(T)he finance minister, Hirohisa Fujii, suggested Tuesday that the government would sell 50 trillion yen, about $550 billion, in new bonds — or more.

“There’s no mistaking the budget deficit stems from the past year’s global recession. Now is the time to be bold and issue more deficit bonds,” Mr. Fujii told reporters at the National Press Club in Tokyo. “Those who may call this pork-barrel spending — that’s a total lie.”
Hahahahaha! Here's more.
Tokyo’s new government, which won a landslide victory on an ambitious (and expensive) social agenda, is set to issue a record amount of debt, borrowing more in government bonds than it will receive in tax receipts for the first time since the years after World War II.

“Public sector finances are spinning out of control — fast,” said Carl Weinberg, chief economist at High Frequency Economics in a recent note to clients. “We believe a fiscal crisis is imminent.”

One of the lessons of Japan’s experience is that a government saddled with debt can quickly run out of room to maneuver.

“Japan will keep on selling more bonds this year and next, but that won’t work in three to five years,” said Akito Fukunaga, a Tokyo-based fixed-income strategist at Credit Suisse. “If you ask me what Japan can resort to after that, my answer would be ‘not very much.’ ”
Where does this all lead?
In the long run, even Japan’s sizable assets could fall and eventually turn negative. Japan’s rapidly aging population means retirees are starting to dip into their nest eggs — just as government spending increases to cover their rising medical bills and pension payments.
Sort of like when Social Security stops running a surplus and has to start cashing in those Treasuries it bought. Like it did last year. Here's the payoff section.
“The yen is set to enter a long decline” in both stature and value as investors lose confidence in Japan, said Hideo Kumano, chief economist at the Dai-Ichi Life Research Institute in Tokyo.

Considering the state of Japan’s finances and economy, Mr. Kumano said, the yen’s recent strength against the dollar “isn’t an affirmation of Japan — it’s the yen’s last hurrah.”
The shape of things to come here?


tim eisele said...

The sad thing is, when I was a kid, Japan was held up as a model - the savings rate was supposedly much higher than the US. That has obviously been flushed down the toilet, and in a very short time, too.

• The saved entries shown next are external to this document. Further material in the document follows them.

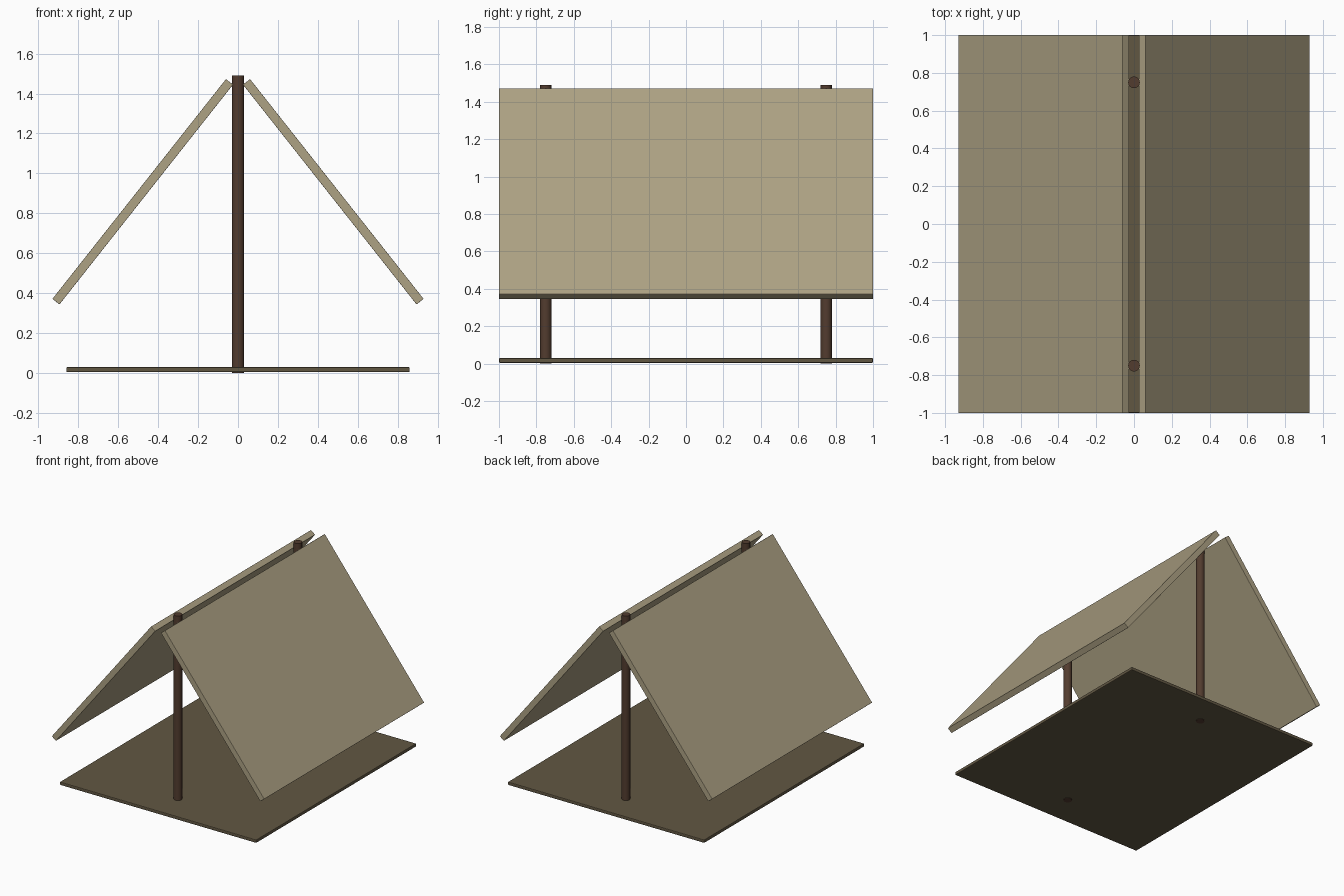
import bpy
import math

if "Cube" in bpy.data.objects:
    bpy.data.objects.remove(bpy.data.objects["Cube"])


def material(name, rgb):
    m = bpy.data.materials.new(name)
    m.diffuse_color = (*rgb, 1)
    m.use_nodes = True
    m.node_tree.nodes["Principled BSDF"].inputs["Base Color"].default_value = m.diffuse_color
    return m


canvas = material("canvas", (0.42, 0.36, 0.23))
wood = material("dark_wood", (0.085, 0.045, 0.028))
sheet = material("groundsheet", (0.12, 0.095, 0.055))


def slab(name, size, loc, tilt, mat, bevel):
    bpy.ops.mesh.primitive_cube_add(size=1, location=loc, rotation=(0, tilt, 0))
    o = bpy.context.object
    o.name = name
    o.scale = size
    bpy.ops.object.transform_apply(location=False, rotation=False, scale=True)
    b = o.modifiers.new("soft_edge", 'BEVEL')
    b.width, b.segments = bevel, 2
    o.data.materials.append(mat)
    return o


# Ground sheet
slab("floor", (1.72, 2.0, 0.026), (0, 0, 0.017), 0, sheet, 0.006)

# Two sloping roof sheets, open along the ridge
slope = math.radians(51.7)
length, thick = 1.403, 0.045
cx = 0.495 - math.sin(slope) * thick / 2
cz = 0.922 - math.cos(slope) * thick / 2
for side, label in ((-1, "left"), (1, "right")):
    slab(label + "_roof", (length, 2.0, thick), (side * cx, 0, cz),
         side * slope, canvas, 0.002)

# Upright poles
for y, label in ((-0.75, "front"), (0.75, "back")):
    bpy.ops.mesh.primitive_cylinder_add(vertices=16, radius=0.031, depth=1.49,
                                        location=(0, y, 0.745))
    pole = bpy.context.object
    pole.name = label + "_pole"
    pole.data.materials.append(wood)
    bpy.ops.object.shade_smooth_by_angle(angle=math.radians(35))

I wonder to what extent that was caused by people in power noticing that there was all this money being saved, and working out how to steal it without being noticed? It seems to me that that's the big hazard of saving money - it is a very, very tempting target, and certain people will spend a lot of time figuring out how to defraud you of it once they find out it exists.

K T Cat said...

Tim, to me this shows that the contagion is global. Keynesian economics are at the heart of this. When Japan crashed years ago, they went straight to the JM Keynes playbook and borrowed and spent like fiends. It clearly has not worked, but globally, we've all implicitly decided that earning what we get is for dummies and we all deserve more rights in the form of goodies.

Keynes predicated his theories on people, companies and governments saving money during good times, but that's not how humans work. We're rationalizing animals, not rational ones. As soon as you give us an excuse to grab pleasure now and pay for it later, we will do it. Hence, monstrous debts.

All of the stuffy, closed-minded institutions that lectured us on strict moral behavior which we wrecked in the 1960s had it right. And now, as a famous preacher once said, the chickens are coming home to roost.